Both the Prime Minister of Pakistan and some donor agencies have expressed concern over the "extremely poor utilization of the development funds" by the concerned departments in Pakistan. It sounds unbelievable, but it is a fact that from actual utilization of Rs.134 billion Public Sector Development Programme (PSDP) for fiscal year 2002-03 only Rs.39.7 billion has been utilized, almost 29.62 per cent of the total, which means less than one-third of the total amount was utilized.

Total PSDP projects were 260, out of which 5 were sick, 124 were slow, 75 were satisfactory, 9 were completed, 48 were new, as described by the progress report of PSDP issued by Planning Commission. Now, against the target of Rs.120 billion for utilization, Rs.80 billion has to be utilized in the last quarter of the ongoing fiscal year. The authorities must take firm action to utilize it in remaining three months. However, expectations are that through heavy spending like buying computers and vehicles, efforts will be made to minimise this big gap.

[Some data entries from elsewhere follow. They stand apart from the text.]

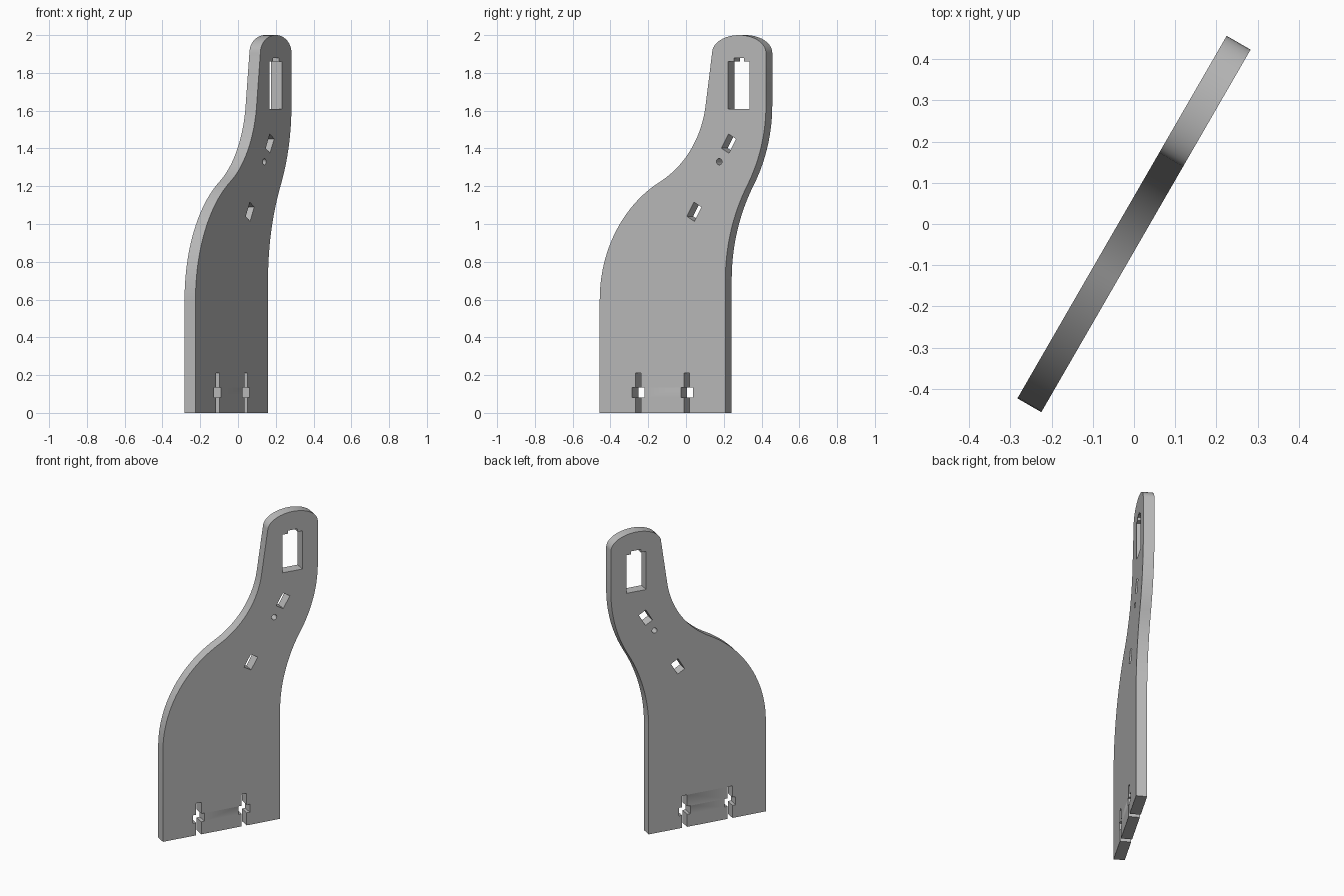
import bpy, bmesh
from math import radians, degrees, sin, cos, pi
from mathutils import Vector, Matrix

cube = bpy.data.objects.get("Cube")
if cube:
    bpy.data.objects.remove(cube, do_unlink=True)

THICK = 0.067
SHIFT = 0.004  # centres the plate along its width


def arc(start, heading, radius, turn, steps=24):
    """Points of an arc leaving start at a heading; positive turn is left."""
    side = 1 if turn > 0 else -1
    a0 = radians(heading) - side * pi / 2
    centre = Vector(start) - radius * Vector((cos(a0), sin(a0)))
    angles = [a0 + radians(turn) * i / steps for i in range(steps + 1)]
    return [centre + radius * Vector((cos(a), sin(a))) for a in angles]


def tilted_box(cx, cy, w, h, tilt):
    rot = Matrix.Rotation(radians(tilt), 2)
    corners = [(-1, -1), (1, -1), (1, 1), (-1, 1)]
    return [Vector((cx, cy)) + rot @ Vector((sx * w / 2, sy * h / 2)) for sx, sy in corners]


def cross_slot(cx):
    """Open slot with a wider nut pocket, walked from right to left."""
    s, p, low, high, top = 0.0165, 0.0375, 0.082, 0.135, 0.21
    half = [(s, 0), (s, low), (p, low), (p, high), (s, high), (s, top)]
    return [(cx + x, z) for x, z in half] + [(cx - x, z) for x, z in reversed(half)]


# Outer outline: left edge upwards, rounded head, right edge downwards, slots
outline = [(-0.512, 0)]
outline += arc((-0.512, 0.6), 90, 0.712, -61.2)
outline += arc(outline[-1], 28.8, 0.547, 51.6)[1:]
outline += [(0.3395 - 0.1645 * cos(a), 1.907 + 0.093 * sin(a))
            for a in [pi * i / 24 for i in range(25)]]
outline += arc((0.504, 1.63), -90, 0.85, -30)
outline += arc(outline[-1], -120, 1.0, 30)[1:]
outline += [(0.256, 0)] + cross_slot(0.021) + cross_slot(-0.277)

# Openings: notched window, two tilted holes, small round hole
window = [(0.273, 1.61), (0.402, 1.61), (0.402, 1.86), (0.371, 1.86),
          (0.371, 1.88), (0.308, 1.88), (0.308, 1.86), (0.273, 1.86)]
holes = [window,
         tilted_box(0.276, 1.426, 0.053, 0.087, -30),
         tilted_box(0.065, 1.065, 0.053, 0.087, -30),
         [(0.218 + 0.017 * cos(2 * pi * i / 20), 1.33 + 0.017 * sin(2 * pi * i / 20))
          for i in range(20)]]

# Filled flat curve, extruded to the plate thickness
curve = bpy.data.curves.new("plate_profile", "CURVE")
curve.dimensions = "2D"
curve.fill_mode = "BOTH"
curve.extrude = THICK / 2
for loop in [outline] + holes:
    spline = curve.splines.new("POLY")
    spline.points.add(len(loop) - 1)
    for point, (x, z) in zip(spline.points, loop):
        point.co = (x + SHIFT, z, 0, 1)
    spline.use_cyclic_u = True

helper = bpy.data.objects.new("plate_profile", curve)
bpy.context.collection.objects.link(helper)
bpy.context.view_layer.update()
mesh = bpy.data.meshes.new_from_object(
    helper.evaluated_get(bpy.context.evaluated_depsgraph_get()))
bpy.data.objects.remove(helper, do_unlink=True)

# Weld, stand upright and turn the plate
bm = bmesh.new()
bm.from_mesh(mesh)
bmesh.ops.remove_doubles(bm, verts=bm.verts, dist=0.0002)
bmesh.ops.recalc_face_normals(bm, faces=bm.faces)
bm.transform(Matrix.Rotation(radians(60), 4, "Z") @ Matrix.Rotation(radians(90), 4, "X"))
bm.to_mesh(mesh)
bm.free()

plate = bpy.data.objects.new("side_plate", mesh)
mesh.name = "side_plate"
bpy.context.collection.objects.link(plate)

# Single grey material
grey = bpy.data.materials.new("plain_grey")
grey.use_nodes = True
colour = (0.5, 0.5, 0.5, 1)
grey.diffuse_color = colour
grey.node_tree.nodes["Principled BSDF"].inputs["Base Color"].default_value = colour
mesh.materials.clear()
mesh.materials.append(grey)
for poly in mesh.polygons:
    poly.material_index = 0

bpy.ops.object.select_all(action="DESELECT")
plate.select_set(True)
bpy.context.view_layer.objects.active = plate
bpy.ops.object.shade_smooth_by_angle(angle=radians(30))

According to the sources in the Asian Development Bank (ADB), the bank has brought to notice of the Pakistan government that in the $100 million ADB Second Flood Protection Sector Project there is complete lack of commitment and action on the part of government as about 70 per cent of loan period has elapsed and project implementation progress is only 4 per cent.

The bank has also conveyed to the government that in case of failure in meeting Phase-I targets, ADB would withdraw the project. It has also been advised that failure to achieve Phase-I targets by due date might result in withdrawal of ADB's support for the project.

ADB's $100 million loan for the project was approved on November 13, 1997, which was signed on February 10, 1999, and declared effective on October 10, 1999. The loan closing date of the project is June 30, 2003, and civil works are required to be completed by December 31, 2004.

Out of the loan amount of $100 million, disbursement is only $1.244 million. The project was 'on hold' for a period of about two years. During this period ADB suspended the loan for about three months in 2001, as the government failed to implement the actions agreed with ADB.

It is not surprising that the Public Sector Development Programme, a key element in building and improving infrastructure, promotion of employment and reduction in poverty has not made any visible impact on either the growth impulses or the lives of average citizens of the country. No wonder, the government gets blamed for not doing enough in this important sector, raising doubts in the public mind about what is seen as a wrong order of priorities, while the policy makers feel satisfied that they have done their part of the job by allocating sufficient funds to PSDP. What a pity that in a cash-strapped economy, such as Pakistan, the major issue is not just how to raise sufficient funds for the Public Sector Development, but how to spend them.



Needless to say, something somewhere is very wrong. That, as even a cursory look at the past will, reveal, is a drastic diminution in the central role that the Planning Commission of Pakistan once played in planning and implementing a long-term (five year) economic policy. It is good to note that Finance Minister Shaukat Aziz has responded to the concern in the national press. He said in a newspaper interview that the government has decided to empower the Planning Commission to conduct physical inspections based on various development projects. The inspections based to immediately divert allocations of slow moving projects to other sectors in order to make maximum utilization of budgetary allocations.

However, there is also an urgent need to improve the competence level of the Planning Commission staff. Its professional standards have suffered gradually and serious deterioration has taken place over the past many years. Either there is not sufficient staff to do the required work, or it is there, those manning it lack the necessary expertise to perform their duties. In the good old days, it attracted some of the highly qualified professionals in the field; Dr. Mahbubul Haq and Sartaj Aziz, to name a few, started their careers from there. It no longer attracts the best and the brightest because of its diminished role in policy making and its monitoring. The situation has to change if the government's plans are to be executed efficiently and effectively. Clearly, the induction of duly qualified staff is in order.

The usual government tendency in situations like this is to go from one extreme to the other, that is, either to work with under-qualified people or to hire the services of highly expensive experts from abroad. That tendency needs to be checked not only for economic reason but also to give a chance to qualified Pakistani professionals to prove their respective talents. With the right kind of incentives there should be no problem in hiring the services of such people. The important thing is to do that as soon as possible so that the country's meagre resources are sensibly used for the objectives for which they are meant.